Sycamore Shoals once again hosted its annual Scary Stories event, delivering an enchanting evening of storytelling.
Chad Bogart, a co-founder of the Front Porch Storytellers, promptly introduced the evening’s first performer, Catherine Yael Serota. She initiated the night with chilling stories, “The Tell-Tale Seaweed” and “The Wreath in the Graveyard.” Hailing from Asheville, N.C, Serota discovered her passion for storytelling five years ago and has since become a board member of the Asheville Storytelling Circle, North Carolina Storytelling Guild, and an alumna member of the Jonesborough Storytellers Guild.

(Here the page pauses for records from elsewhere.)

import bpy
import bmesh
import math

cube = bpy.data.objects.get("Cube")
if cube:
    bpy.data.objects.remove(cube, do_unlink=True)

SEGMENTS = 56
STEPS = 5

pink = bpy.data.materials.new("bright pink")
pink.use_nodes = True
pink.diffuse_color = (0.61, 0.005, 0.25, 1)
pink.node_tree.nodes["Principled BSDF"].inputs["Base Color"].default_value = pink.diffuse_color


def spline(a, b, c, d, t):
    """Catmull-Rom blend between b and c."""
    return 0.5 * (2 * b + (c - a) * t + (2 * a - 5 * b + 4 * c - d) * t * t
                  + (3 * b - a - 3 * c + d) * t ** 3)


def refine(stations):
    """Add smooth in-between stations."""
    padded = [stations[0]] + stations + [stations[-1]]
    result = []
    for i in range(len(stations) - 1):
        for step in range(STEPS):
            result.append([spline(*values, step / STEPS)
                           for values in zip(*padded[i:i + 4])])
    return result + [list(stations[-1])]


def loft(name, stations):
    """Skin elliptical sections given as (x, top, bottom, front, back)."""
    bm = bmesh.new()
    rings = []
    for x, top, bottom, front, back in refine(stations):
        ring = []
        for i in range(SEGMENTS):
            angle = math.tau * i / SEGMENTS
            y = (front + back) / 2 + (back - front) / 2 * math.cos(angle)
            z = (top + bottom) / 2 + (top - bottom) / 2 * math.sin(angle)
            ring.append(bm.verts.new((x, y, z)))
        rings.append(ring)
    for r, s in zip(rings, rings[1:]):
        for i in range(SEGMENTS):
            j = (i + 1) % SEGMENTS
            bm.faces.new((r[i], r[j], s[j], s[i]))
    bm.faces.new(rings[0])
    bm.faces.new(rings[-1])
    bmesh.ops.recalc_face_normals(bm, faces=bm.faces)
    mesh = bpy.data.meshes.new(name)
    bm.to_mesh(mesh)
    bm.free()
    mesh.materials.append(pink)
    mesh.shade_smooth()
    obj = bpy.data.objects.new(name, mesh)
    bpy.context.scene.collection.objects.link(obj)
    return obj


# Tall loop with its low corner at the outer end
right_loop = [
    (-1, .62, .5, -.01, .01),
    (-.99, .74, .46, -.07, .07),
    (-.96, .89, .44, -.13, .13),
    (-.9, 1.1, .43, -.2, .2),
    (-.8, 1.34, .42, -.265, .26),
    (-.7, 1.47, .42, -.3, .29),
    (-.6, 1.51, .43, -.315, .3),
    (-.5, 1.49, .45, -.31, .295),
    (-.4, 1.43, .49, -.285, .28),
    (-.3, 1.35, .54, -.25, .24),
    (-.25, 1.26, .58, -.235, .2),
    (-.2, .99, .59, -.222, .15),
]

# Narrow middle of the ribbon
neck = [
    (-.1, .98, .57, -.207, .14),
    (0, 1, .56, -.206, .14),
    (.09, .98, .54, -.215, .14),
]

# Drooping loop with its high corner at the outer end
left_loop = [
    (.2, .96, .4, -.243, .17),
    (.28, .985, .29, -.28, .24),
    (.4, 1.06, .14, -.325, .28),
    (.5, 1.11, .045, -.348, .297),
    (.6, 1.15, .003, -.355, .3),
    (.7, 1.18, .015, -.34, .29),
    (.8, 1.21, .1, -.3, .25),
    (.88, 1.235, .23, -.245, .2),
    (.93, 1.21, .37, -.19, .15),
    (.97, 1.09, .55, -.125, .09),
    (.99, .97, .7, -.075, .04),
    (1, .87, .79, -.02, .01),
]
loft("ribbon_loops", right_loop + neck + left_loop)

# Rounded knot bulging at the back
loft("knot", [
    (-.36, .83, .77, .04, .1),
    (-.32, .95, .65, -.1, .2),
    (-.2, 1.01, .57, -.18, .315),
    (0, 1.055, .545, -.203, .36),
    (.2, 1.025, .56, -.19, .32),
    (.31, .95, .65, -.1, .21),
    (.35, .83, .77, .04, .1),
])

Following was Wallace Shealy, a storyteller well known to the audience. Shealy, from Flag Pond, delighted the crowd with his rendition of “The Magician’s Wife” and “The Boys in the Graveyard.” A champion of the 2010 Bold Faced Liar competition at the Storytelling Arts Center of the Southeast, Shealy has been involved with the National Storytelling Festival for over 30 years.
The evening’s MC, Chad Bogart, took the microphone next and delivered a humorous account of “Grandpa Sees the Devil” and continued with the comically eerie tale of “The Mischievous Girl and the Hideous Creature.” In addition to his master of ceremonies duties, Bogart comes from a family of storytellers and is a character demonstrator and historical interpreter who has appeared at over 50 historic sites across the East Coast.
Another member of the Front Porch Storytellers, Mary Jane Kennedy, shared a pair of her favorite stories, “The Granny Curse” and “Licorice Gum,” both engrossing and spine-chilling. Kennedy’s background in teaching, music, storytelling, and historical research led her to co-found several storytelling groups.
The evening’s final act was the incredible Keith Young, who closed the night with captivating renditions of “The Big Bad Wolf Goes Trick-or-Treating” and “The Big Blue Tree.” A graduate of the East Tennessee State University storytelling program, Young has entertained audiences for over 30 years in the area.
As the event concluded, the audience slowly departed from the fort, as if slightly apprehensive about what awaited them just outside the gate.